What is it that makes a stock a "solar stock?" What is it that defines "best?"
In one sense, I suppose you could say that Elon Musk's Tesla (NASDAQ:TSLA) has been the best solar stock of the decade. After all, even if it's best known for its Model S, Model X, and Model 3 electric cars, Tesla also owns a solar energy business, building and selling equipment to harvest (solar panels) and store (electric batteries) energy from the sun. And if you're defining "best" as "producing the biggest stock profits," Tesla has been by far the best performing solar stock of the decade, growing 1,876% in value since its IPO on June 29, 2010 at an offer price of $17 a share.
But even as a lawyer, I was never a huge fan of open and shut cases. (Too obvious. Too boring.) So instead of focusing on Tesla, let's examine three companies that fit the bill as "solar stocks" in more interesting ways, and that have also done pretty well for their shareholders over the past decade: Synopsys (NASDAQ:SNPS), Applied Materials (NASDAQ:AMAT), and SolarEdge Technologies (NASDAQ:SEDG).
Based on a screen of several solar power-related companies and comparing their performance over the last 10 years, it turns out that -- aside from Tesla -- these three have been the best performers.
I first became familiar with Synopsys some two decades ago while doing legal work for the company. I was intrigued by the business, and I've kept tabs on Synopsys off and on ever since as it evolved from a relatively simple play on the software used to operate machinery manufacturing computer chips into a bona fide play on the solar energy market.
As a maker of software products used to design and test integrated circuits, Synopsys is best recognized as a supplier to the computer chip and LED industries. But semiconductors are integral to the operation of solar cells as well, and Synopsys offers multiple products supporting this industry, including:
- Its "Solar Cell Utility", which performs optical and electronic simulations for solar cell devices;
- A Solar Tracking Utility that simulates and analyzes the performance of solar collection systems; and
- The Sentaurus Technology Computer-Aided Design (TCAD) "for simulating solar cell characteristics to improve performance."
Synopsys doesn't break out its financial results by industry, but even what it does tell us indicates that the business is growing nicely. Revenue grew nearly 150% over the past decade, from $1.4 billion in 2009 to $3.4 billion over the past 12 reported months. Net income has more than tripled to $532 million. And free cash flow is coming along for the ride -- up more than 200% from $200 million in cash profit generated in 2009 to more than $600 million over the past year.
And the stock price? Since the end of 2009, Synopsys stock has recorded a gain of 555%, closing above $134 a share last week.
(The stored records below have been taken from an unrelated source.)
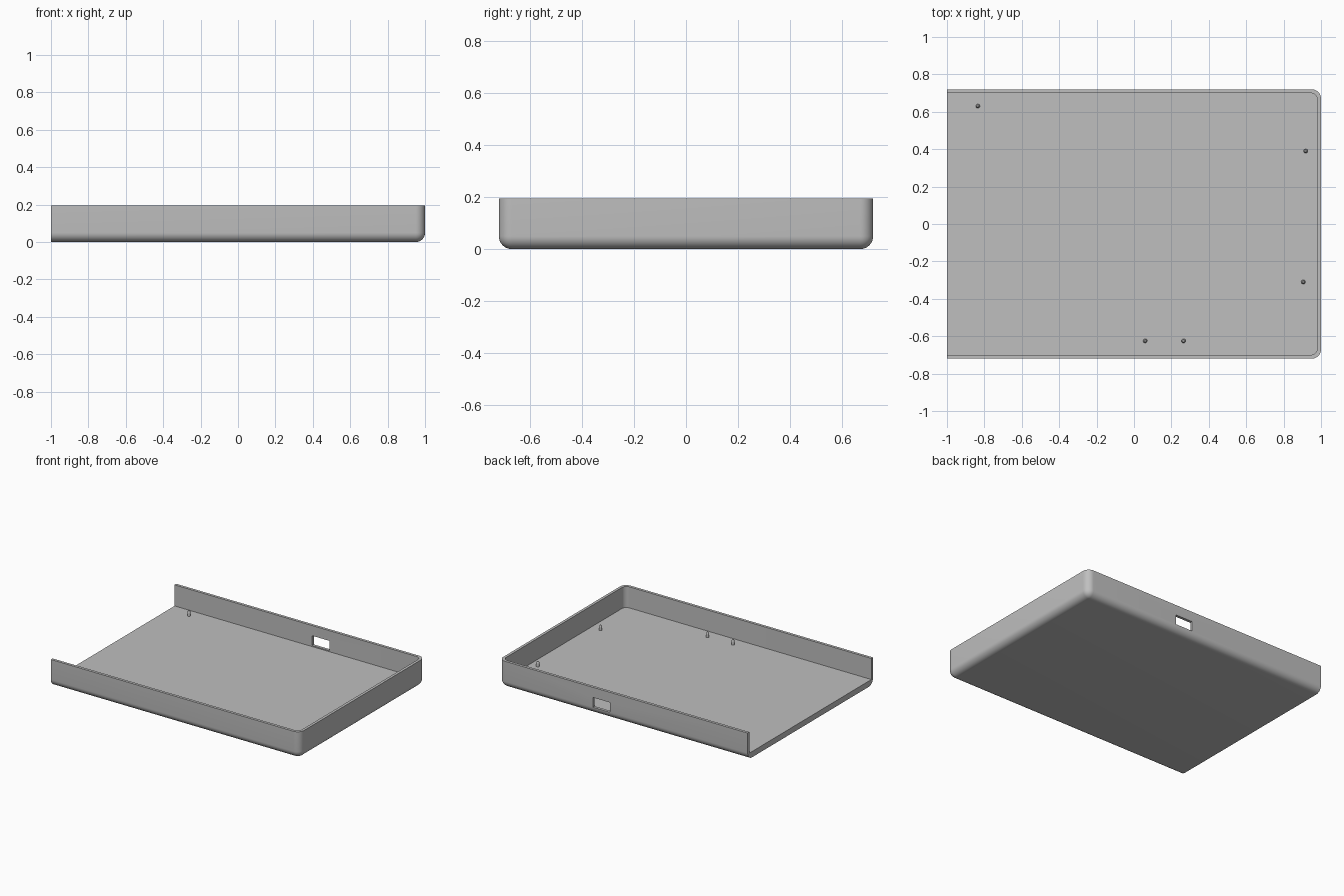
import bpy, bmesh

if "Cube" in bpy.data.objects:
    bpy.data.objects.remove(bpy.data.objects["Cube"])

FLOOR = 0.042   # floor thickness
TOP = 0.195     # rim height

grey = bpy.data.materials.new("light grey")
grey.diffuse_color = (0.52, 0.52, 0.52, 1)
grey.use_nodes = True
grey.node_tree.nodes["Principled BSDF"].inputs["Base Color"].default_value = grey.diffuse_color


def add_object(name, bm):
    bmesh.ops.recalc_face_normals(bm, faces=bm.faces[:])
    mesh = bpy.data.meshes.new(name)
    bm.to_mesh(mesh)
    bm.free()
    mesh.materials.append(grey)
    obj = bpy.data.objects.new(name, mesh)
    bpy.context.collection.objects.link(obj)
    return obj


def box(name, lo, hi, radius=0, rounded=None):
    """Box between two corners; edges picked by the rule are rounded."""
    bm = bmesh.new()
    bmesh.ops.create_cube(bm, size=1)
    for v in bm.verts:
        v.co = [(a + b) / 2 + c * (b - a) for a, b, c in zip(lo, hi, v.co)]
    if rounded:
        edges = [e for e in bm.edges if rounded(*e.verts)]
        bmesh.ops.bevel(bm, geom=edges, offset=radius, offset_type='OFFSET',
                        segments=10, profile=0.5, affect='EDGES')
    return add_object(name, bm)


def smooth(obj):
    bpy.ops.object.select_all(action='DESELECT')
    obj.select_set(True)
    bpy.context.view_layer.objects.active = obj
    bpy.ops.object.shade_smooth_by_angle(angle=0.6)


def upright_right(a, b):
    return a.co.x > 0.5 and b.co.x > 0.5 and abs(a.co.z - b.co.z) > 0.01


def outer_edges(a, b):
    bottom = a.co.z < 0.01 and b.co.z < 0.01
    open_end = a.co.x < -0.9 and b.co.x < -0.9
    return upright_right(a, b) or (bottom and not open_end)


# Tray shell: rounded on three sides, open on the left end
tray = box("tray_shell", (-1, -0.72, 0), (1, 0.72, TOP), 0.05, outer_edges)

# Hollow interior and the port opening in the back wall
cutters = [
    box("cavity_cutter", (-1.2, -0.70, FLOOR), (0.98, 0.70, 0.4), 0.035, upright_right),
    box("port_cutter", (0.105, 0.6, 0.05), (0.245, 0.8, 0.121)),
]
bpy.context.view_layer.objects.active = tray
for cutter in cutters:
    cutter.hide_render = True
    mod = tray.modifiers.new(cutter.name, 'BOOLEAN')
    mod.operation = 'DIFFERENCE'
    mod.solver = 'EXACT'
    mod.object = cutter
    bpy.ops.object.modifier_apply(modifier=mod.name)
for cutter in cutters:
    bpy.data.objects.remove(cutter)
smooth(tray)

# Small round-topped locating pins on the floor
PIN_PROFILE = [(0.0, -0.005), (0.011, -0.005), (0.011, 0.022), (0.009, 0.031),
               (0.005, 0.036), (0.0, 0.037)]
PINS = [(-0.835, 0.63), (0.918, 0.39), (0.905, -0.31), (0.06, -0.625), (0.265, -0.625)]
for i, (x, y) in enumerate(PINS):
    bm = bmesh.new()
    verts = [bm.verts.new((r, 0, z)) for r, z in PIN_PROFILE]
    edges = [bm.edges.new(p) for p in zip(verts, verts[1:])]
    bmesh.ops.spin(bm, geom=verts + edges, cent=(0, 0, 0), axis=(0, 0, 1),
                   angle=6.283185307, steps=20)
    bmesh.ops.remove_doubles(bm, verts=bm.verts[:], dist=0.0001)
    pin = add_object(f"locating_pin_{i + 1}", bm)
    pin.location = (x, y, FLOOR)
    smooth(pin)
Another perhaps below-the-radar solar play worth highlighting here is Applied Materials. If Synopsys is far up the solar supply chain -- supplying the software that runs the machines that make the photovoltaics that form the cells that convert sunlight to energy -- then Applied Materials, which makes chip manufacturing machines, is at least one step closer to the solar end user.
It's also been a pretty terrific stock for investors to own this past decade. From 2009 to the last 12 months, Applied Materials nearly tripled its sales to $14.6 billion, and moved from a net loss ($305 million in 2009) to a net profit -- $2.7 billion. Free cash flow has risen in tandem, from about $84 million in cash generated a decade ago to just over $2.8 billion over the last four reported quarters.
Stock-wise, Applied Materials shares have also performed well -- up 313%. And yet, at a price-to-earnings ratio of less than 20, they remain significantly cheaper than Synopsys (which trades for more than 38 times earnings). That's surprising, given that analysts polled by S&P Global Market Intelligence have both companies growing earnings at roughly the same rate over the next five years -- 14.3% annually for Synopsys, and 14.5% for Applied Materials.
It may also mean that over the coming decade, Applied Materials has the better chance of delivering above-average profits to investors.
Last but not least, we come to SolarEdge -- incidentally, the only one of these three stocks that I own in my personal stock portfolio. Also incidentally, SolarEdge is the only one of the three that hasn't actually been publicly traded for a full 10 years.
SolarEdge held its IPO in March 2015 -- but it's already giving other solar stocks a run for their money. Despite having half the time to work with, it's up 304% in less than five years, and neck and neck with Applied Materials in delivering profits to investors.
How has SolarEdge done this? The maker of inverters that convert direct current solar-generated electricity into the alternating current that charges your iPhone has nearly quadrupled its sales since 2015, pulling down $1.3 billion in revenue over the last 12 months. Profits are up 5x in the same period -- $107 million -- and free cash flow has gone from barely breakeven to nearly $175 million generated over the past year.
Going forward, Wall Street analysts see SolarEdge continuing to outgrow other solar stocks. Its earnings are projected to grow 22% annually over the next five years. Whether that will be fast enough to justify the stock's heady 38x P/E ratio remains to be seen. But given the fabulous returns SolarEdge has already generated for stockholders, there's no arguing the company hasn't delivered in spades already -- and earned its place among the best solar stocks of the decade.